##### Stored data #####

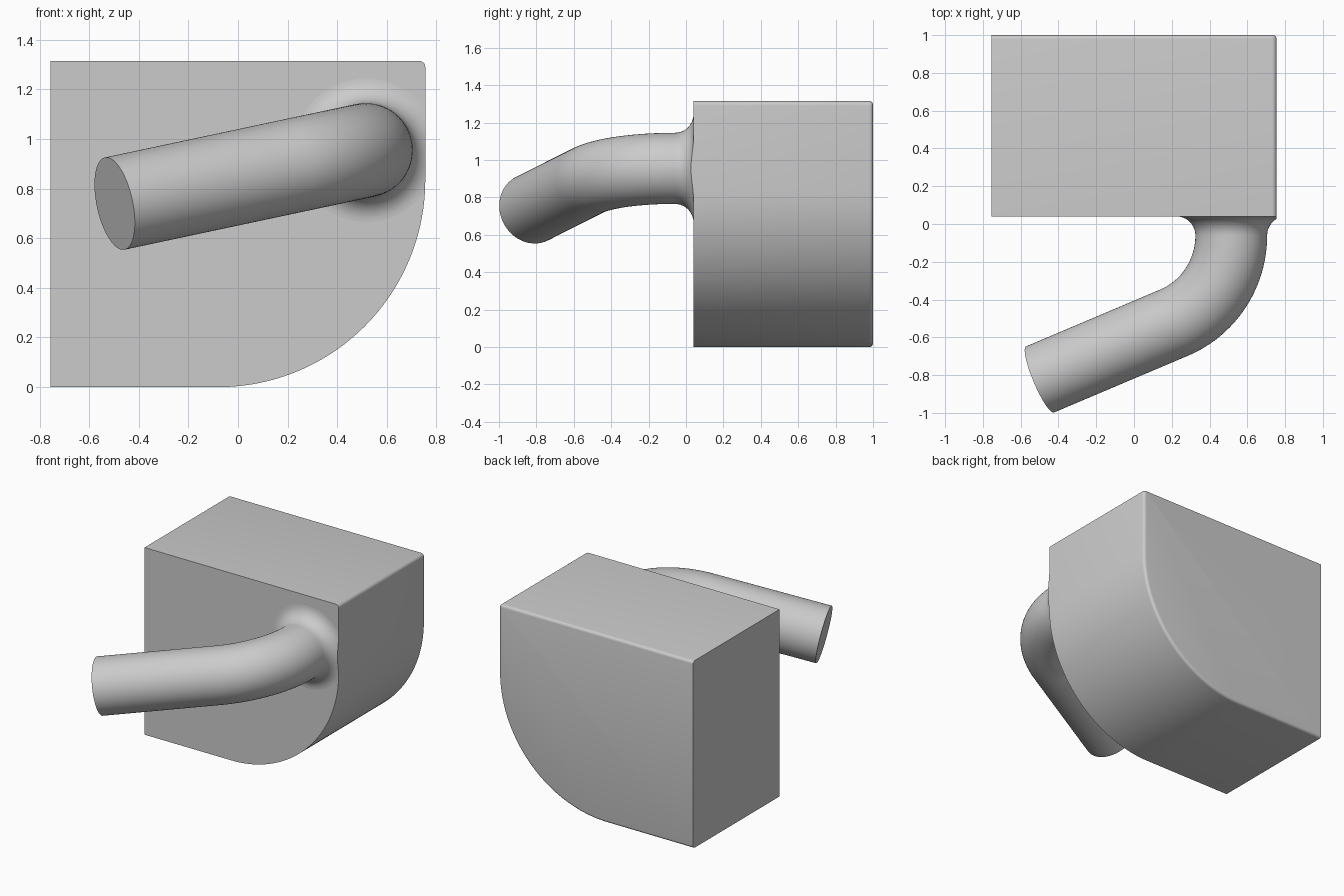
import bpy, bmesh
from math import sin, cos, pi, sqrt, radians
from mathutils import Vector

cube = bpy.data.objects.get("Cube")
if cube:
    bpy.data.objects.remove(cube, do_unlink=True)

grey = bpy.data.materials.new("plain_grey")
grey.use_nodes = True
COLOUR = (0.6, 0.6, 0.6, 1)
grey.diffuse_color = COLOUR
grey.node_tree.nodes["Principled BSDF"].inputs["Base Color"].default_value = COLOUR

HALF, TOP, FRONT, BACK = 0.755, 1.315, 0.04, 1.0   # block extents
ARC = 0.835                                        # big rounded lower corner
ARC_X, ARC_Z = HALF - ARC, ARC


def finish(bm, name):
    bmesh.ops.recalc_face_normals(bm, faces=bm.faces)
    mesh = bpy.data.meshes.new(name)
    bm.to_mesh(mesh)
    bm.free()
    mesh.materials.append(grey)
    obj = bpy.data.objects.new(name, mesh)
    bpy.context.collection.objects.link(obj)
    bpy.ops.object.select_all(action='DESELECT')
    obj.select_set(True)
    bpy.context.view_layer.objects.active = obj
    bpy.ops.object.shade_smooth_by_angle(angle=radians(30))
    return obj


def arc(cx, cz, r, start, end, steps):
    return [(cx + r * cos(start + (end - start) * i / steps),
             cz + r * sin(start + (end - start) * i / steps)) for i in range(steps + 1)]


# Block: profile extruded backwards, back rim softened except on the flat side
soft = 0.025
profile = [(-HALF, TOP), (-HALF, 0)]
profile += arc(ARC_X, ARC_Z, ARC, -pi / 2, 0, 48)
profile += arc(HALF - soft, TOP - soft, soft, 0, pi / 2, 6)
bm = bmesh.new()
front = bm.faces.new([bm.verts.new((x, FRONT, z)) for x, z in profile])
new = bmesh.ops.extrude_face_region(bm, geom=[front], use_keep_orig=True)["geom"]
bmesh.ops.translate(bm, vec=(0, BACK - FRONT, 0),
                    verts=[g for g in new if isinstance(g, bmesh.types.BMVert)])
rim = [e for e in bm.edges if all(v.co.y > BACK - 0.01 for v in e.verts)
       and any(v.co.x > -HALF + 0.01 for v in e.verts)]
bmesh.ops.bevel(bm, geom=rim, offset=0.02, segments=4, profile=0.5, affect='EDGES')
finish(bm, "block")

# Pipe: flared foot trimmed to the block outline, bend, then a straight run
R, FLARE, BEND, SIDES = 0.19, 0.1, 0.5, 64
TILT, TURN = radians(12), radians(67.5)
foot = Vector((0.515, FRONT - FLARE, 0.955))
ahead = Vector((0, -1, 0))
across = Vector((-cos(TILT), 0, -sin(TILT)))
side = ahead.cross(across)
angles = [2 * pi * i / SIDES for i in range(SIDES)]


def outline_reach(d):
    """Distance from the pipe axis to the block outline in direction d."""
    if d.x > 0:
        t = (HALF - foot.x) / d.x
        if foot.z + t * d.z >= ARC_Z:
            return t
    px, pz = foot.x - ARC_X, foot.z - ARC_Z
    k = px * d.x + pz * d.z
    return -k + sqrt(k * k - px * px - pz * pz + ARC * ARC)


def flare_ring(f):
    ring = []
    for a in angles:
        d = across * cos(a) + side * sin(a)
        reach = min(R + FLARE, outline_reach(d))
        out = R + (reach - R) * (1 - cos(f * pi / 2))
        rise = sqrt(max(0, FLARE ** 2 - (R + FLARE - out) ** 2))
        ring.append(foot + d * out - ahead * rise)
    return ring


def pipe_ring(theta, run=0):
    t = ahead * cos(theta) + across * sin(theta)
    n = across * cos(theta) - ahead * sin(theta)
    c = foot + ahead * BEND * sin(theta) + across * BEND * (1 - cos(theta)) + t * run
    return [c + (n * cos(a) + side * sin(a)) * R for a in angles]


edge = flare_ring(1)
rings = [[Vector((p.x, FRONT + 0.0005, p.z)) for p in edge], edge]
rings += [flare_ring(1 - i / 10) for i in range(1, 10)]
rings += [pipe_ring(TURN * i / 24) for i in range(25)]
rings.append(pipe_ring(TURN, 0.786))

bm = bmesh.new()
loops = [[bm.verts.new(p) for p in ring] for ring in rings]
for lo, hi in zip(loops, loops[1:]):
    for i in range(SIDES):
        j = (i + 1) % SIDES
        bm.faces.new((lo[i], lo[j], hi[j], hi[i]))
bm.faces.new(loops[-1])
bm.faces.new(loops[0])
finish(bm, "curved_pipe")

#####

* [Work task] The records above are to be quoted exactly, with all pictures left out.

* [Result of this task]
import bpy, bmesh
from math import sin, cos, pi, sqrt, radians
from mathutils import Vector

cube = bpy.data.objects.get("Cube")
if cube:
    bpy.data.objects.remove(cube, do_unlink=True)

grey = bpy.data.materials.new("plain_grey")
grey.use_nodes = True
COLOUR = (0.6, 0.6, 0.6, 1)
grey.diffuse_color = COLOUR
grey.node_tree.nodes["Principled BSDF"].inputs["Base Color"].default_value = COLOUR

HALF, TOP, FRONT, BACK = 0.755, 1.315, 0.04, 1.0   # block extents
ARC = 0.835                                        # big rounded lower corner
ARC_X, ARC_Z = HALF - ARC, ARC


def finish(bm, name):
    bmesh.ops.recalc_face_normals(bm, faces=bm.faces)
    mesh = bpy.data.meshes.new(name)
    bm.to_mesh(mesh)
    bm.free()
    mesh.materials.append(grey)
    obj = bpy.data.objects.new(name, mesh)
    bpy.context.collection.objects.link(obj)
    bpy.ops.object.select_all(action='DESELECT')
    obj.select_set(True)
    bpy.context.view_layer.objects.active = obj
    bpy.ops.object.shade_smooth_by_angle(angle=radians(30))
    return obj


def arc(cx, cz, r, start, end, steps):
    return [(cx + r * cos(start + (end - start) * i / steps),
             cz + r * sin(start + (end - start) * i / steps)) for i in range(steps + 1)]


# Block: profile extruded backwards, back rim softened except on the flat side
soft = 0.025
profile = [(-HALF, TOP), (-HALF, 0)]
profile += arc(ARC_X, ARC_Z, ARC, -pi / 2, 0, 48)
profile += arc(HALF - soft, TOP - soft, soft, 0, pi / 2, 6)
bm = bmesh.new()
front = bm.faces.new([bm.verts.new((x, FRONT, z)) for x, z in profile])
new = bmesh.ops.extrude_face_region(bm, geom=[front], use_keep_orig=True)["geom"]
bmesh.ops.translate(bm, vec=(0, BACK - FRONT, 0),
                    verts=[g for g in new if isinstance(g, bmesh.types.BMVert)])
rim = [e for e in bm.edges if all(v.co.y > BACK - 0.01 for v in e.verts)
       and any(v.co.x > -HALF + 0.01 for v in e.verts)]
bmesh.ops.bevel(bm, geom=rim, offset=0.02, segments=4, profile=0.5, affect='EDGES')
finish(bm, "block")

# Pipe: flared foot trimmed to the block outline, bend, then a straight run
R, FLARE, BEND, SIDES = 0.19, 0.1, 0.5, 64
TILT, TURN = radians(12), radians(67.5)
foot = Vector((0.515, FRONT - FLARE, 0.955))
ahead = Vector((0, -1, 0))
across = Vector((-cos(TILT), 0, -sin(TILT)))
side = ahead.cross(across)
angles = [2 * pi * i / SIDES for i in range(SIDES)]


def outline_reach(d):
    """Distance from the pipe axis to the block outline in direction d."""
    if d.x > 0:
        t = (HALF - foot.x) / d.x
        if foot.z + t * d.z >= ARC_Z:
            return t
    px, pz = foot.x - ARC_X, foot.z - ARC_Z
    k = px * d.x + pz * d.z
    return -k + sqrt(k * k - px * px - pz * pz + ARC * ARC)


def flare_ring(f):
    ring = []
    for a in angles:
        d = across * cos(a) + side * sin(a)
        reach = min(R + FLARE, outline_reach(d))
        out = R + (reach - R) * (1 - cos(f * pi / 2))
        rise = sqrt(max(0, FLARE ** 2 - (R + FLARE - out) ** 2))
        ring.append(foot + d * out - ahead * rise)
    return ring


def pipe_ring(theta, run=0):
    t = ahead * cos(theta) + across * sin(theta)
    n = across * cos(theta) - ahead * sin(theta)
    c = foot + ahead * BEND * sin(theta) + across * BEND * (1 - cos(theta)) + t * run
    return [c + (n * cos(a) + side * sin(a)) * R for a in angles]


edge = flare_ring(1)
rings = [[Vector((p.x, FRONT + 0.0005, p.z)) for p in edge], edge]
rings += [flare_ring(1 - i / 10) for i in range(1, 10)]
rings += [pipe_ring(TURN * i / 24) for i in range(25)]
rings.append(pipe_ring(TURN, 0.786))

bm = bmesh.new()
loops = [[bm.verts.new(p) for p in ring] for ring in rings]
for lo, hi in zip(loops, loops[1:]):
    for i in range(SIDES):
        j = (i + 1) % SIDES
        bm.faces.new((lo[i], lo[j], hi[j], hi[i]))
bm.faces.new(loops[-1])
bm.faces.new(loops[0])
finish(bm, "curved_pipe")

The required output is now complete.